THE PROBLEM: Records follow. Pull out every line that contains "enumerate".
═══ DATA ═══
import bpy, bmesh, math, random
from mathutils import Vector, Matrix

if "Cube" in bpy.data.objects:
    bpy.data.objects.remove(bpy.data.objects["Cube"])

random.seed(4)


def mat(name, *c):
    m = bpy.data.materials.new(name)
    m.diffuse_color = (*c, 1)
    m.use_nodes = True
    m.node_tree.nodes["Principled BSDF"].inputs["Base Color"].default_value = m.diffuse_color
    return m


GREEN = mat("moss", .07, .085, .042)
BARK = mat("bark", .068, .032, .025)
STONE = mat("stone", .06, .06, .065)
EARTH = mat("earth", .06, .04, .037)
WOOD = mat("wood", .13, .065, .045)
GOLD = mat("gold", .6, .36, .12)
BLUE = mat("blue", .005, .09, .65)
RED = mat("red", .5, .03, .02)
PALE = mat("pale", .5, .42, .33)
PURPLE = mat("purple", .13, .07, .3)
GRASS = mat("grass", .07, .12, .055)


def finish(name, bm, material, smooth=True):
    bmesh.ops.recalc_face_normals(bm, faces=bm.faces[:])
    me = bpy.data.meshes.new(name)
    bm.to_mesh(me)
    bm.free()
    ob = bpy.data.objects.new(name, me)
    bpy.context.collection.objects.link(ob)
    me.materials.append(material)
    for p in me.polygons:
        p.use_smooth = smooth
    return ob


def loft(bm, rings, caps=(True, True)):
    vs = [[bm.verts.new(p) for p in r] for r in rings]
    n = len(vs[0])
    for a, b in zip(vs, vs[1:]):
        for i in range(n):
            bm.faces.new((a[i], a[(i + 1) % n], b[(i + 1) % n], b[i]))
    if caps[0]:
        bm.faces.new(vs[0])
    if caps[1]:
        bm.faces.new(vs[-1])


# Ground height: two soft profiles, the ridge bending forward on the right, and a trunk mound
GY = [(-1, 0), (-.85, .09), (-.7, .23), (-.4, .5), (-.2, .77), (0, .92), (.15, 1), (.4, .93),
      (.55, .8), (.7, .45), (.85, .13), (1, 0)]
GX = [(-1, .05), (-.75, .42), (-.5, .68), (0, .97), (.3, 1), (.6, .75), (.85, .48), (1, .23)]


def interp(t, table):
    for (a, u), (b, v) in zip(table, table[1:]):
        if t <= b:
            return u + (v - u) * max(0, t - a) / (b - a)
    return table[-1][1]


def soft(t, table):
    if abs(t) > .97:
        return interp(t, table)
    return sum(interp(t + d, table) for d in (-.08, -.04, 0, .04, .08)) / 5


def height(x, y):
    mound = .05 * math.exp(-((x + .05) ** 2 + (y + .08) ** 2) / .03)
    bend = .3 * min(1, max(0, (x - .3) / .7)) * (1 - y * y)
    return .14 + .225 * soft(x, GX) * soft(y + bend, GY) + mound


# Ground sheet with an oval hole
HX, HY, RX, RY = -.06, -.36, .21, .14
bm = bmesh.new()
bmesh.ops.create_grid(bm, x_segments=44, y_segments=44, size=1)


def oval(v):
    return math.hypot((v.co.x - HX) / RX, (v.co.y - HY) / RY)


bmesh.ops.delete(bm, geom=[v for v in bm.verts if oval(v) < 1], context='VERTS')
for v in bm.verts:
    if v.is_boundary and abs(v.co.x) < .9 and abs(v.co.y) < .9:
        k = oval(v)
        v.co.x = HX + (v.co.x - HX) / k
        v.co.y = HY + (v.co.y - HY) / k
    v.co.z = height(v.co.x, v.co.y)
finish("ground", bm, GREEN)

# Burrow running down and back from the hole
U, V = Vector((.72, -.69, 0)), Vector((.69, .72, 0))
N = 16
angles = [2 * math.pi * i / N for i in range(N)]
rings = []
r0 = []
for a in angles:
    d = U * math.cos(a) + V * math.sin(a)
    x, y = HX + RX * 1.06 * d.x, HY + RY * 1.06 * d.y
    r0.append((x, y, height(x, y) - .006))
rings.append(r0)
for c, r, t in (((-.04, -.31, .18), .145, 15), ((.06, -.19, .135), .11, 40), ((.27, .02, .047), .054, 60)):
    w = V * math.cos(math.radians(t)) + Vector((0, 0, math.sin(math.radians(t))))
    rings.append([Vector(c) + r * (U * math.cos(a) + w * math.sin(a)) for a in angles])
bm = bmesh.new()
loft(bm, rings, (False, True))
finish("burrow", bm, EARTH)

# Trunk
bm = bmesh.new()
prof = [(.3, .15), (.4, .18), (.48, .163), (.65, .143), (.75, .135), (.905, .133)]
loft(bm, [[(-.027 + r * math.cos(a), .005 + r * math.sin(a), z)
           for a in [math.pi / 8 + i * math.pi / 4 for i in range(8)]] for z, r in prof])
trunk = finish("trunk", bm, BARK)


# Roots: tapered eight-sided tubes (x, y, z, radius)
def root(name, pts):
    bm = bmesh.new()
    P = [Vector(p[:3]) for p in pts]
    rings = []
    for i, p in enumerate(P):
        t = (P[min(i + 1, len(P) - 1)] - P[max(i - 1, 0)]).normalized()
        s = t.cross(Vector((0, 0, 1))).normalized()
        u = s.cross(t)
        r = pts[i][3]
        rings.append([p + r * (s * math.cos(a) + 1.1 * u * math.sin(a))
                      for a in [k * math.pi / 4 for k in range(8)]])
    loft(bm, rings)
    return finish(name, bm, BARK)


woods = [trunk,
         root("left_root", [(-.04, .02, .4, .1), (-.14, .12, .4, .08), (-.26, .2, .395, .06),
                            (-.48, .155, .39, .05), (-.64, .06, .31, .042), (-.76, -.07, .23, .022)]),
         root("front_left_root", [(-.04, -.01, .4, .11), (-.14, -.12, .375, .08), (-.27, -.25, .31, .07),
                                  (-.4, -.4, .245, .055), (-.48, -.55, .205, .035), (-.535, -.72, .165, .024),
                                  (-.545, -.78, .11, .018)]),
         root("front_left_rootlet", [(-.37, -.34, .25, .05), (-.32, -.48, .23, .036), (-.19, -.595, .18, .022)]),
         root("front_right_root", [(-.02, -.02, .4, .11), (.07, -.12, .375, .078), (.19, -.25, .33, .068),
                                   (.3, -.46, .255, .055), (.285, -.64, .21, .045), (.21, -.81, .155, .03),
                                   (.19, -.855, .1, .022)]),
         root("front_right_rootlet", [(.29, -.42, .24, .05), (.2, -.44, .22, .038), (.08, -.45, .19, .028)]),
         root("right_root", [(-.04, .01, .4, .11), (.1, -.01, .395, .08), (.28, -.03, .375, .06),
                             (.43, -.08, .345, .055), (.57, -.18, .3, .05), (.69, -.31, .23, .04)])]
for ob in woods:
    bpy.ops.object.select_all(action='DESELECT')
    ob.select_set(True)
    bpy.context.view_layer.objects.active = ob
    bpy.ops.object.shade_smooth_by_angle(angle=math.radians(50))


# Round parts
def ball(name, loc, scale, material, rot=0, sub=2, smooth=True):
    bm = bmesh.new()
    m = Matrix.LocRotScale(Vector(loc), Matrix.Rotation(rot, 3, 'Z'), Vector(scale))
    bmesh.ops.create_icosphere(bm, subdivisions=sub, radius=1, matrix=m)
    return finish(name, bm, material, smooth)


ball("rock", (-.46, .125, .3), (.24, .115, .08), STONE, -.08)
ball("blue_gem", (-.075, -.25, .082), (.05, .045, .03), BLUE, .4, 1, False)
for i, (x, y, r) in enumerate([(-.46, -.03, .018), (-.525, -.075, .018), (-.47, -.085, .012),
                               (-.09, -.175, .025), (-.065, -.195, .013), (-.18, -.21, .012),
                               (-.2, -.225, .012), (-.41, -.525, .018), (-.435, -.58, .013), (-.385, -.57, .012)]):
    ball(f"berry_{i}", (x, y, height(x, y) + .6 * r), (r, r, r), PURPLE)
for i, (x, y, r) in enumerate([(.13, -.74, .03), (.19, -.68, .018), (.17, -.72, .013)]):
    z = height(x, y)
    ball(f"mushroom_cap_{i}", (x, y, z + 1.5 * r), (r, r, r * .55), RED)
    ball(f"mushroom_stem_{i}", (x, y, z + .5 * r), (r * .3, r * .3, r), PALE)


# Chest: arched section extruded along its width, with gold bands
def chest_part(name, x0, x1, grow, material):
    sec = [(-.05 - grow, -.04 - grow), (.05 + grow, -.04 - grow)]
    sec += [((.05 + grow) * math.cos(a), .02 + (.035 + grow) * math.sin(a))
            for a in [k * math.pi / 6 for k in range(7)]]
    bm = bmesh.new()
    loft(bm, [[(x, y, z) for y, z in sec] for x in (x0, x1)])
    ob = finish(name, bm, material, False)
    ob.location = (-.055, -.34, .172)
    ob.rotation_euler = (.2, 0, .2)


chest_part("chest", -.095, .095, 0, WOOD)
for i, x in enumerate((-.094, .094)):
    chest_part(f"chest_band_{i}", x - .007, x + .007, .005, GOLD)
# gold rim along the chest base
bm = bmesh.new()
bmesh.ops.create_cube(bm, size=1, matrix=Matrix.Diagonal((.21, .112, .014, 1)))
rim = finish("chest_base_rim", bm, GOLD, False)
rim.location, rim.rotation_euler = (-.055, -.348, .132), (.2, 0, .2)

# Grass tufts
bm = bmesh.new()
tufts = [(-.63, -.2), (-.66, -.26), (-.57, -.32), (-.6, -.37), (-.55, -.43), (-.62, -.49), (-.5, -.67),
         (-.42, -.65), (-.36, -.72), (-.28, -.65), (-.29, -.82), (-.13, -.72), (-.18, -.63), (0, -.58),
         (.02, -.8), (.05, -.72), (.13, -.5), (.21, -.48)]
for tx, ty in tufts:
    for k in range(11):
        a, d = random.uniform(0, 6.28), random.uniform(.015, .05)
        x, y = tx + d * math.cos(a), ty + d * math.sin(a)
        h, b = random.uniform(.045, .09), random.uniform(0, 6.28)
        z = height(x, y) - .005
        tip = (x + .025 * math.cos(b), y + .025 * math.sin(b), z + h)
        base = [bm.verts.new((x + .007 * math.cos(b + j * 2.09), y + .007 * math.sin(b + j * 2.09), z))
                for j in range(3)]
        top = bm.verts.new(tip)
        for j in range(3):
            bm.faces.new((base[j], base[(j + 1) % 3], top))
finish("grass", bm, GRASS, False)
═══
ANSWER BOX:
    for i, p in enumerate(P):
for i, (x, y, r) in enumerate([(-.46, -.03, .018), (-.525, -.075, .018), (-.47, -.085, .012),
for i, (x, y, r) in enumerate([(.13, -.74, .03), (.19, -.68, .018), (.17, -.72, .013)]):
for i, x in enumerate((-.094, .094)):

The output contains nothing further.